Another question the posting raises is why would we pay these workers 30% more in Canada than south of the border? This claim seems to conflict with the other major challenge to the jobs argument – the recent revelation that state-owned energy giant PetroChina wants to build the Enbridge pipeline. The advantage to Enbridge from this proposition is a significant discount on labour, as the Harper Government recently changed our laws to allow companies operating in Canada to pay temporary foreign workers 15% less than the average wage for Canadians. This hardly seems like the policy of a government concerned about creating oil and gas jobs for its citizens.
And again, these direct job-related concerns are on top of the certain environmental and economic calamities of pipeline leaks and tanker spills – which would also be a huge blow to BC’s tourism and natural resource-dependent economy.
Perhaps a larger issue at hand is the matter of Canadian energy security and economic sovereignty.
The picture now emerging is of Chinese and American companies harvesting our bitumen, using Chinese and American labour to extract it, and building the pipelines to transport it back to their own countries to refine it (where the real jobs are), along with the profits from the whole operation. Moreover, we’re only a trade deal away from it being illegal to stop exporting oil to China once we’ve started. We’ve already sacrificed much of our resource and economic sovereignty under NAFTA and the privately controlled American corporation, NERC, which we’ve empowered to regulate our public energy system. Now we’re talking about recently retired American soldiers coming up here to build our oil infrastructure, which is more than a little unsettling.

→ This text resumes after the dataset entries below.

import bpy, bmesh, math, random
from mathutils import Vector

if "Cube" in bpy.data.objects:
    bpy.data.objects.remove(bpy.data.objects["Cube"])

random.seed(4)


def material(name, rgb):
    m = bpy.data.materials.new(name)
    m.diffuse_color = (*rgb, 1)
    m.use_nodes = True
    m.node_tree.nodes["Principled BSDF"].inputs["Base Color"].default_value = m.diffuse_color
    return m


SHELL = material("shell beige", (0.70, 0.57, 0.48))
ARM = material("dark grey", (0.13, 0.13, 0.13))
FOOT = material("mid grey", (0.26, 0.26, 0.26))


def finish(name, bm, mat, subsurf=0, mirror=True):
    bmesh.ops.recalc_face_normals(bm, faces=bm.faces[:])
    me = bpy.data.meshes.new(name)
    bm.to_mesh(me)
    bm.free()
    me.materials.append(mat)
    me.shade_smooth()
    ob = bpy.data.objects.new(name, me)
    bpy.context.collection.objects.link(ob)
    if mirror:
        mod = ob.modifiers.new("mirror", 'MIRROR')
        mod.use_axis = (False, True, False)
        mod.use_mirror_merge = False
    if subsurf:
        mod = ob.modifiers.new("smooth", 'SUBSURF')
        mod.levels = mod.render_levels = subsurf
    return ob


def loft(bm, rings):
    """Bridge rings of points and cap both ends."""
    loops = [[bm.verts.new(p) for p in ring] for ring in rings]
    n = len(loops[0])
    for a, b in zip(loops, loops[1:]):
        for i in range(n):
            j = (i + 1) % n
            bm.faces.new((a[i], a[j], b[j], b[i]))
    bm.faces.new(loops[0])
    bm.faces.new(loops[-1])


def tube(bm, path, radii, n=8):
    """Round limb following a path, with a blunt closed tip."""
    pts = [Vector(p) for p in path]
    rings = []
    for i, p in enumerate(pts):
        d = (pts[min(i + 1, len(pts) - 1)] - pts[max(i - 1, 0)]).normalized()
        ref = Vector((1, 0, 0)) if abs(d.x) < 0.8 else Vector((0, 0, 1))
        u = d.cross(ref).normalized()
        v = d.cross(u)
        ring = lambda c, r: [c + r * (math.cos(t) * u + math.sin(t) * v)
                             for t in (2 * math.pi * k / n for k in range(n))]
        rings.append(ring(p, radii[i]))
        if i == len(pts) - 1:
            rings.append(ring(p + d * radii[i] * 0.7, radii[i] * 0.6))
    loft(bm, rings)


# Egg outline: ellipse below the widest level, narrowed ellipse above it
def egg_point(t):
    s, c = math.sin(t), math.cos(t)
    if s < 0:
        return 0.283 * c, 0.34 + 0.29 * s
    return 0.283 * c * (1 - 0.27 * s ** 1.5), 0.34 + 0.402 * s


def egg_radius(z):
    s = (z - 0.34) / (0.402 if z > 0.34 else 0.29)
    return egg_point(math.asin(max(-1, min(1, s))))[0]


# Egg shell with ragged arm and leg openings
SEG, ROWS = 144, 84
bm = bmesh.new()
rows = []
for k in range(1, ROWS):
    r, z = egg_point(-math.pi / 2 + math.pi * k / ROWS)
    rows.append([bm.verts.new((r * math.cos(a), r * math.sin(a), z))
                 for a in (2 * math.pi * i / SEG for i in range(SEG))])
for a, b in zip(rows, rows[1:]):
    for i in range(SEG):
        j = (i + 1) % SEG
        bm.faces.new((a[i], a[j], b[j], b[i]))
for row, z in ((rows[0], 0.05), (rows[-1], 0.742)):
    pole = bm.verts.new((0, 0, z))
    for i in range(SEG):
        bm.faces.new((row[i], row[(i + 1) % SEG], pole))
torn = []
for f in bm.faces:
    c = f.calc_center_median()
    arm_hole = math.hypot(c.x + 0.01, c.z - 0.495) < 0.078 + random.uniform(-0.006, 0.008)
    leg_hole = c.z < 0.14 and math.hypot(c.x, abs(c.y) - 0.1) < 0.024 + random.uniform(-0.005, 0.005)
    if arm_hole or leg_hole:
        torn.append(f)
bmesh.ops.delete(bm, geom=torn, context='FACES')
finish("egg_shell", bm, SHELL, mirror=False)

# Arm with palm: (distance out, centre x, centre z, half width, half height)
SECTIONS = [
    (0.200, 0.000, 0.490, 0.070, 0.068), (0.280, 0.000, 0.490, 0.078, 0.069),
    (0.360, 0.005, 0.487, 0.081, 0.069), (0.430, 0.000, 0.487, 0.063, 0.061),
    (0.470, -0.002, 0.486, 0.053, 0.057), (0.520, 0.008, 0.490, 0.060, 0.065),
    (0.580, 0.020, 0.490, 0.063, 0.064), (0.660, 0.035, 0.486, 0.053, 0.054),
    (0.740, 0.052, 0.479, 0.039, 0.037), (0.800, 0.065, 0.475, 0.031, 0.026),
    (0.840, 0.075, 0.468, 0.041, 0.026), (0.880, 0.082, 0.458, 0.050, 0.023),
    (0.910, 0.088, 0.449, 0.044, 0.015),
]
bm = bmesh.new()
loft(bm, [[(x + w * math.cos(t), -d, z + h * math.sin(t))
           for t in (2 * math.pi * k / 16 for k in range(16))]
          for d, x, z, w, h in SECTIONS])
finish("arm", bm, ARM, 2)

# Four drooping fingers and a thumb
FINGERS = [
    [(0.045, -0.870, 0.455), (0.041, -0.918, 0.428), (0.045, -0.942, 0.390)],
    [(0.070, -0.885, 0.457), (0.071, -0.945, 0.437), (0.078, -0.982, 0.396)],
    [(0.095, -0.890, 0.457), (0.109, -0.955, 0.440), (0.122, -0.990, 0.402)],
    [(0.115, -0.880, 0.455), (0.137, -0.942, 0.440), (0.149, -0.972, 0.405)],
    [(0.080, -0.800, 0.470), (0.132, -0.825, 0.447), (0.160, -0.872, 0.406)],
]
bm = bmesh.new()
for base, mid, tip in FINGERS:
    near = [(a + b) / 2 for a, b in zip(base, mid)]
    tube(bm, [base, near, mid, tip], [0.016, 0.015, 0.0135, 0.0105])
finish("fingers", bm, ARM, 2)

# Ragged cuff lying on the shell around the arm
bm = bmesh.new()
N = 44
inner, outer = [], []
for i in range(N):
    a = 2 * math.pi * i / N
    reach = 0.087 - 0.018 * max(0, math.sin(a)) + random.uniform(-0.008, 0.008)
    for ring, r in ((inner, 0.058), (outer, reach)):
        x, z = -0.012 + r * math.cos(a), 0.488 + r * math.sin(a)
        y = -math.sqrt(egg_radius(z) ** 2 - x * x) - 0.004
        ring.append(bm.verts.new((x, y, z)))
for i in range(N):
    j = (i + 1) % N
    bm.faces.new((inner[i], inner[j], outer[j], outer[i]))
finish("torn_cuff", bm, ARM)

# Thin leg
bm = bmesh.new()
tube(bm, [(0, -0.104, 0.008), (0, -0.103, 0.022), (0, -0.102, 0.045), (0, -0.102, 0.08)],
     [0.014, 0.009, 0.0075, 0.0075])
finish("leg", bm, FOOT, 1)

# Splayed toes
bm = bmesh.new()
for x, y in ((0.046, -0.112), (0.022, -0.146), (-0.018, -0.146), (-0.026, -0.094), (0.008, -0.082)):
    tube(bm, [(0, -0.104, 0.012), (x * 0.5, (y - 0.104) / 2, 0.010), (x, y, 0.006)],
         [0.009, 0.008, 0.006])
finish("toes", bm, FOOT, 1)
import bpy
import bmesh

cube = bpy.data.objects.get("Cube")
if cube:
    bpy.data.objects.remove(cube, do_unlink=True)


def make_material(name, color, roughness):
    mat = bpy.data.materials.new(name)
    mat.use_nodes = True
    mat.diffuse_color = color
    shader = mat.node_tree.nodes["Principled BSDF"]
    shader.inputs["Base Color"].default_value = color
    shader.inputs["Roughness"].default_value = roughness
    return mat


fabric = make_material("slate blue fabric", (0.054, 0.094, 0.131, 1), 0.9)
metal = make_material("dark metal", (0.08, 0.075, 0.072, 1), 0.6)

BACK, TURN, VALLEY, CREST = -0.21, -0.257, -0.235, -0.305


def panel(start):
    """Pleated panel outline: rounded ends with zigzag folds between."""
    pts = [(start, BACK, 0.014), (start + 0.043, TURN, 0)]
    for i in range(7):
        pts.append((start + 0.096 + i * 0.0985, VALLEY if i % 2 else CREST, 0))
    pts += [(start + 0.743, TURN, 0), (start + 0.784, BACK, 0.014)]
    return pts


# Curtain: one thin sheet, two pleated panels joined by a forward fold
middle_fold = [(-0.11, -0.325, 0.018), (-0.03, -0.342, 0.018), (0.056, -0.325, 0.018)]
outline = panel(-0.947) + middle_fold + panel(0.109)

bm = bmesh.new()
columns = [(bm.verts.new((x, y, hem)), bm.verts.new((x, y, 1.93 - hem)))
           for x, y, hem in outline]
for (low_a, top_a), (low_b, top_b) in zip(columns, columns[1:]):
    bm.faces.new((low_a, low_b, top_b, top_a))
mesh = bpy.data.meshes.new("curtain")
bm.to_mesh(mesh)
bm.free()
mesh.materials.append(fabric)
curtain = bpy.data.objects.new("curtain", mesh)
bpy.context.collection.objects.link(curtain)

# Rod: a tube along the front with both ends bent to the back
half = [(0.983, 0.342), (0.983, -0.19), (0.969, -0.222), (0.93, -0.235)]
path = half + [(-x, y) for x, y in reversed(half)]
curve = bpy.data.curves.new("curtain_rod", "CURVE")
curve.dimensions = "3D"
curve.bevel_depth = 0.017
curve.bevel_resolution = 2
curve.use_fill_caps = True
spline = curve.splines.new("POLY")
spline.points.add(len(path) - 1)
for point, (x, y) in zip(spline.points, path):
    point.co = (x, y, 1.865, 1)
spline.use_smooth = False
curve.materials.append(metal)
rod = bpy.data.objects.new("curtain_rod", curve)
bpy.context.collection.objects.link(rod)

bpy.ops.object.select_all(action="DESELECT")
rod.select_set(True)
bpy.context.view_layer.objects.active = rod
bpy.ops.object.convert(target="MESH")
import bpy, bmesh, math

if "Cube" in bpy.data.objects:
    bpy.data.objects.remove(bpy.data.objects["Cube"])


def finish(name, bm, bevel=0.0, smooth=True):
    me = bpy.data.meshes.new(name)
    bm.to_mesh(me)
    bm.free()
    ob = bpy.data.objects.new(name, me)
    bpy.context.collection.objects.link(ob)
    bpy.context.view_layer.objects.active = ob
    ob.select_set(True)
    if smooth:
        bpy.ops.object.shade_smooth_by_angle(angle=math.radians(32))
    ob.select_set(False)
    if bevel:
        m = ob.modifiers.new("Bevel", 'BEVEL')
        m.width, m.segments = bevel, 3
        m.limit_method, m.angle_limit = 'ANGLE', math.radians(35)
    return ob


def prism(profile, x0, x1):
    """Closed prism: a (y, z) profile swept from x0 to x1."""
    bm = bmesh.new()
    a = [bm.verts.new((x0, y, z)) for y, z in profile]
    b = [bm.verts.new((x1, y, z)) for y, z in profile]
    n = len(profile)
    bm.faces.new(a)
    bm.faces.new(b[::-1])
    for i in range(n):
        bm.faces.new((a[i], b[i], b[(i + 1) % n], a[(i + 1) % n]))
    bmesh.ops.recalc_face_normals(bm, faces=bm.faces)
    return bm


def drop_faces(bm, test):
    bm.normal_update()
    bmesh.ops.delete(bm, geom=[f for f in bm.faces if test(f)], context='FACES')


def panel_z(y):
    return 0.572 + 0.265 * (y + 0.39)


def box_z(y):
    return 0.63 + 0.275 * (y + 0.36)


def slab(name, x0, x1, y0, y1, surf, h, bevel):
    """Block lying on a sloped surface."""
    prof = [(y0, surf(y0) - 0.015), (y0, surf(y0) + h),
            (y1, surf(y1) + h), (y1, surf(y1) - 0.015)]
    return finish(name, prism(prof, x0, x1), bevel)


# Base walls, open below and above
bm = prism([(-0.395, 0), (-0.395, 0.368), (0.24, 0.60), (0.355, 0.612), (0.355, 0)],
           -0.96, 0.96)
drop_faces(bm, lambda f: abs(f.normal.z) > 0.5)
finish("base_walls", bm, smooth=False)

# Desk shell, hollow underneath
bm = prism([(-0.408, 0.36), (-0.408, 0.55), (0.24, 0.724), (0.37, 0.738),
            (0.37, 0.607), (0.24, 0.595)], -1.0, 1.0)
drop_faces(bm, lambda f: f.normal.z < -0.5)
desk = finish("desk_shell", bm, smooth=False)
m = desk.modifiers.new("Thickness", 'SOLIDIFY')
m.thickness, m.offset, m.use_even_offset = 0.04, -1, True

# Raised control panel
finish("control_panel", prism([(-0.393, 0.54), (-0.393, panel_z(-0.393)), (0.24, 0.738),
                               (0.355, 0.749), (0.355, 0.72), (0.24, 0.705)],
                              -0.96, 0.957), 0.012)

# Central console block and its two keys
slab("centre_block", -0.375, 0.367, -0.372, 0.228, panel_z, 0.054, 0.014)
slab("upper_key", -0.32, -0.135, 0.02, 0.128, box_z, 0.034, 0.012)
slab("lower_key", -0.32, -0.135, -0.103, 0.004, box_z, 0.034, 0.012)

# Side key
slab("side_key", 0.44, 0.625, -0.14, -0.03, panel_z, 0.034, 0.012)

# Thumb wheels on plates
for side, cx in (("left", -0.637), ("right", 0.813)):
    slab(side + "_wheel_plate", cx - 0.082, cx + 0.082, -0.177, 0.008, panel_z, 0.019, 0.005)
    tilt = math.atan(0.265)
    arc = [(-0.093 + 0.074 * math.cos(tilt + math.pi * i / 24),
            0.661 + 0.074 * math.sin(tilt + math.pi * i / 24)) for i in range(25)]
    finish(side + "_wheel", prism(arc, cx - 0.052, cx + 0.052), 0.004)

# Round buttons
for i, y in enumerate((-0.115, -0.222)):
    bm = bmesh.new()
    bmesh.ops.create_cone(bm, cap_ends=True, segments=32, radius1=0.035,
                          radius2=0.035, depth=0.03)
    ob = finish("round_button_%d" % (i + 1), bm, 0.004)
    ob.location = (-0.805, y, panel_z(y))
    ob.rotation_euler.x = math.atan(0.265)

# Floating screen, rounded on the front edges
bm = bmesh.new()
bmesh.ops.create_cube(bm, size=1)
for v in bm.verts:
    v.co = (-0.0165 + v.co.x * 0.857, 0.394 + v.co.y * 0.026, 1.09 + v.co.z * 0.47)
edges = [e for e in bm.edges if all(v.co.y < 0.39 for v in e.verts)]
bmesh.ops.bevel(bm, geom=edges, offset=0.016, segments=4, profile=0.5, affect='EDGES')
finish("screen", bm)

Finally, in addition to the hollowing out of the “jobs” argument, the macro-economic impacts of expanded pipelines and Tar Sands development have been questioned by the likes of Official Opposition Leader Thomas Mulcair, economist and former ICBC CEO Robyn Allan, and the Organization for Economic Cooperation and Development.
Thus, when Stephen Harper and his minions declare the Enbridge pipelines would be good for “the economy”, we must ask the key question: “Whose economy?” US veterans, Chinese migrant workers, China itself and the mostly-foreign shareholders of multinational corporations? Check.
The public of BC and Canada? Not so much.